Mr Ebong: Yes, because the last time we met, the three rectors, the other Academies were looking up to Nigeria as the richer brother to buy a ship and they will participate in the usage because this problem (training ship) is not restricted to MAN Oron. What we are thinking is that at the beginning of the new academic, they will collect their training schedule for the year and merge with ours. So the shipping company managing it will know that for this period the ship will be used for training purposes.
DDH: How do you score the parent Ministry of Transport and the parastatals in the affairs of MAN Oron?
Mr Ebong: Under the present Minister, 80-plus, that is A+. NIMASA under the present management, I score them, 70+ (general laughter). That is in terms of assistance to MAN Oron and not general management or achievement or efficiency. The next is Shippers Council. I score them 65% in terms of responding to the needs of MAN Oron.
DDH: On a light-hearted mood, you have been in the Academy for 26 years, the last eight as chief executive. What have you learnt?
Mr Ebong: I have learnt a lot of things. I have learnt about this country, how the country works. And I am beginning to get to grips with the things that have kept this country down from being a giant. I don’t want to put these things in the pages of papers but that’s one of the things I have learnt. I have learnt about the budgeting process, what it takes to get what one kobo from government to run an establishment. I have learnt a lot about working with human beings, their aspirations, their fears, etc. I have also learnt about God, that if you decide to work with God He will not disappoint you, He will not fail you. These are some of the things I have learnt. The relationship with human beings: sometimes you don’t get support from where you expect it. Sometimes you get support from where you least expect it.
DDH: Do you feel actualized?
Mr Ebong: I feel that I have achieved.
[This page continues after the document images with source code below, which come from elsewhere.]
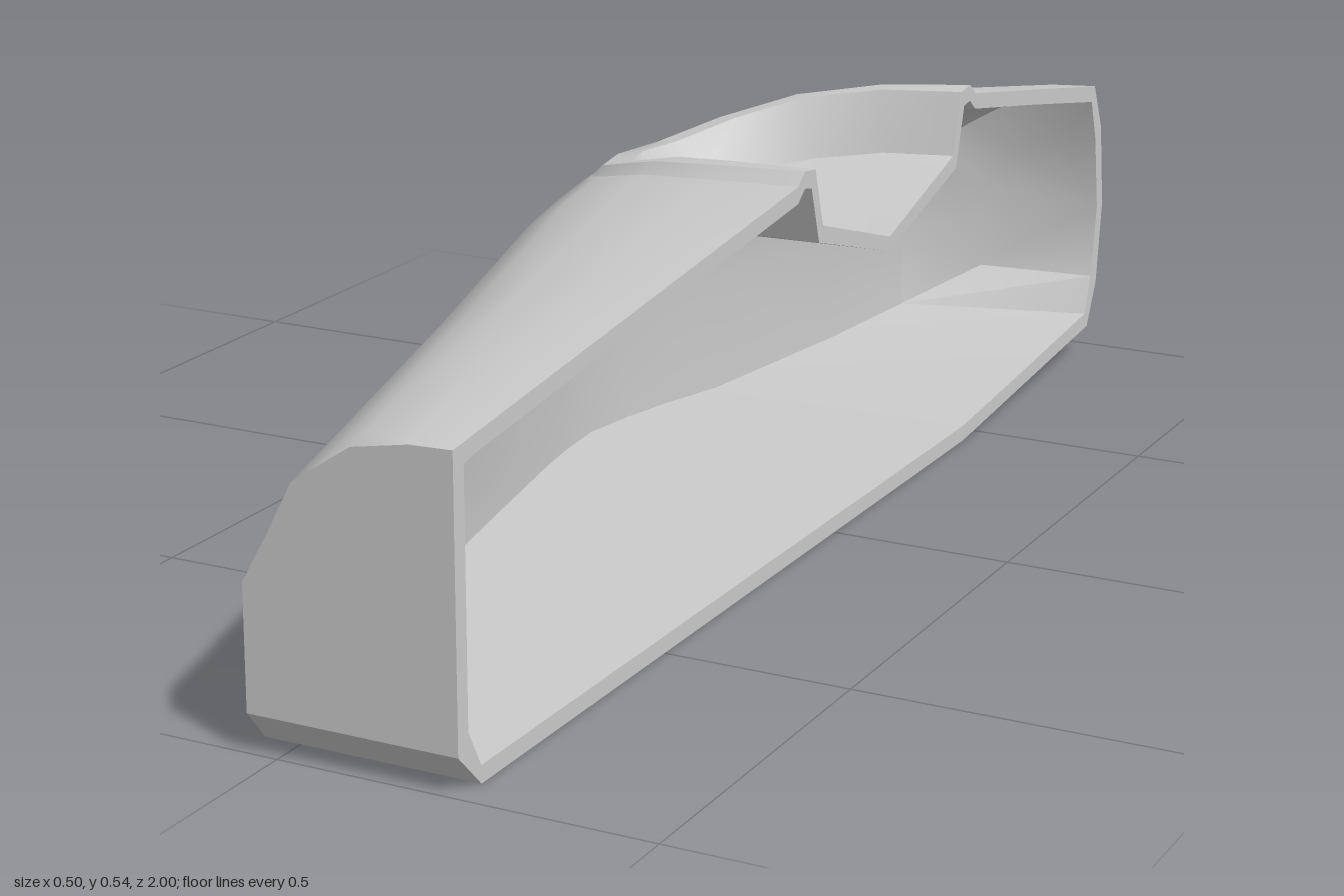
import * as THREE from 'three';
import { toCreasedNormals } from 'three/addons/utils/BufferGeometryUtils.js';

const CUT = 0.245;   // x of the open lengthwise cut
const MID = -0.17;   // z of the well centre
const WALL = 0.023;  // shell thickness
const SEG = 10;      // sides of the half-oval well

// Piecewise linear lookup; keys run from high to low
function lookup(table, k) {
  for (let i = 1; i < table.length; i++) {
    const [a, va] = table[i - 1], [b, vb] = table[i];
    if (k >= b) return va + (vb - va) * Math.min(1, Math.max(0, (a - k) / (a - b)));
  }
  return table[table.length - 1][1];
}

// Hull rules along z: width from the cut, top height, bottom height, slimness of the section
const WIDTH = [[1, 0.285], [0, 0.475], [-0.1, 0.49], [-0.17, 0.495], [-0.3, 0.475], [-0.87, 0.305], [-0.95, 0.305]];
const TOP = [[1, 0.415], [0.125, 0.515], [-0.17, 0.535], [-0.46, 0.522], [-0.95, 0.435]];
const BOTTOM = [[1, 0.05], [0.95, 0], [-0.45, 0], [-0.95, 0.045]];
const BLEND = [[1, 1], [0.1, 0], [-0.4, 0], [-0.95, 0.6]];

// Shoulder sections as fractions of width and height, for the end and the middle
const END = [[1, 0.51], [0.87, 0.67], [0.75, 0.83], [0.61, 0.895], [0.47, 0.96], [0.2, 0.995], [0, 1]];
const MIDDLE = [[1, 0.39], [0.965, 0.66], [0.9, 0.8], [0.78, 0.87], [0.58, 0.94], [0.27, 0.985], [0, 1]];

// One cross-section, bottom centre to top; stops at the rim where x reaches rimX
function section(z, t, rimX = CUT) {
  const w = lookup(WIDTH, z) - t, top = lookup(TOP, z) - t;
  const b = lookup(BOTTOM, z) + t, k = lookup(BLEND, z);
  const shoulder = MIDDLE.map(([u, v], i) => [u + (END[i][0] - u) * k, v + (END[i][1] - v) * k]);
  const limit = (CUT - rimX) / w;
  const points = [[0, b], [1, b]];
  for (const [u, v] of shoulder) {
    points.push(u >= limit ? [u, v * top] : [limit, lookup(shoulder, limit) * top]);
  }
  return points.map(([u, y]) => new THREE.Vector3(CUT - u * w, y, z));
}

const ovalPoint = (a, rx, rz) => [CUT - rx * Math.sin(a), MID + rz * Math.cos(a)];

// Hull rows from the front face to the rounded stern
function hullRows(t) {
  const rows = [1, 0.95, 0.5].map((z) => section(z, t));
  rows[0].forEach((p) => { p.z = 1 - t; });
  const rim = [];
  for (let i = 0; i <= SEG; i++) {
    const [x, z] = ovalPoint(Math.PI * i / SEG, 0.44, 0.295);
    const row = section(z, t, x);
    rim.push(row[row.length - 1]);
    rows.push(row);
  }
  rows.push(section(-0.7, t));
  const stern = section(-0.95, t);
  const w = CUT - stern[1].x;
  const curve = (p) => (CUT - p.x) / w;
  stern.forEach((p) => { p.z = -0.95 + 0.08 * curve(p) ** 2 + t * 0.5; });
  const inner = stern.map((p) => new THREE.Vector3(
    CUT - 0.64 * (CUT - p.x), 0.23 + (p.y - 0.23) * 0.65, -0.983 + 0.018 * curve(p) + t));
  const tip = stern.map(() => new THREE.Vector3(CUT, 0.235, -1 + t));
  rows.push(stern, inner, tip);
  rows.unshift(rows[0].map((p) => new THREE.Vector3(CUT, p.y, p.z)));
  return { rows, rim };
}

// Well rows: hull edge, raised lip, lip inside, floor edge, floor centre
function wellRows(rim, t) {
  const grow = t * 0.5;
  const ring = (rx, rz, height) => rim.map((p, i) => {
    const a = Math.PI * i / SEG;
    const [x, z] = ovalPoint(a, rx, rz);
    return new THREE.Vector3(x, height(p, Math.sin(a)), z);
  });
  return [
    rim,
    ring(0.425, 0.275, (p) => p.y + 0.016),
    ring(0.385 + grow, 0.243 + grow, (p, s) => p.y + 0.012 + 0.012 * s),
    ring(0.34 + grow, 0.218 + grow, (p, s) => 0.445 - 0.05 * s * s - t * 0.9),
    rim.map(() => new THREE.Vector3(CUT, 0.378 - t * 0.9, MID)),
  ];
}

// Skin over rows of points, leaving out empty triangles
function skin(rows, flip = false) {
  const out = [];
  const tri = (a, b, c) => {
    const area = b.clone().sub(a).cross(c.clone().sub(a)).length();
    if (area < 1e-8) return;
    for (const p of flip ? [a, c, b] : [a, b, c]) out.push(p.x, p.y, p.z);
  };
  for (let i = 0; i + 1 < rows.length; i++) {
    for (let j = 0; j + 1 < rows[i].length; j++) {
      const a = rows[i][j], b = rows[i][j + 1], c = rows[i + 1][j], d = rows[i + 1][j + 1];
      tri(a, b, c);
      tri(b, d, c);
    }
  }
  const g = new THREE.BufferGeometry();
  g.setAttribute('position', new THREE.Float32BufferAttribute(out, 3));
  return toCreasedNormals(g, 0.62);
}

export function createModel() {
  const group = new THREE.Group();
  const material = new THREE.MeshStandardMaterial({ color: 0xcccccc, side: THREE.DoubleSide });
  const add = (name, geometry) => {
    const mesh = new THREE.Mesh(geometry, material);
    mesh.name = name;
    group.add(mesh);
  };

  // Outer and inner skins of hull and well
  const [outer, inner] = [0, WALL].map((t) => {
    const { rows, rim } = hullRows(t);
    return { hull: rows, well: wellRows(rim, t) };
  });
  add('outerHull', skin(outer.hull));
  add('innerHull', skin(inner.hull, true));
  add('cockpitWell', skin(outer.well, true));
  add('cockpitUnderside', skin(inner.well));

  // Cut edge joining the two skins along the open side
  const last = (r) => r[r.length - 1];
  const rimStart = 4, rimEnd = rimStart + SEG;
  const edges = ({ hull, well }) => [
    hull[0],
    hull.slice(1).map((r) => r[0]),
    hull.slice(1, rimStart + 1).map(last),
    hull.slice(rimEnd).map(last),
    well.map((r) => r[0]),
    well.map(last),
  ];
  const innerEdges = edges(inner);
  const flips = [true, false, true, true, true, false];
  edges(outer).forEach((edge, i) => add('cutEdge', skin([edge, innerEdges[i]], flips[i])));
  return group;
}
That is why I will not stay here in this Academy one day later than my tenure. I have done enough to satisfy my conscience that I have served my country and my people.
DDH: Do you think the Academy will be able to attain university status during your tenure?
Mr Ebong: Definitely yes. Watch out (soon).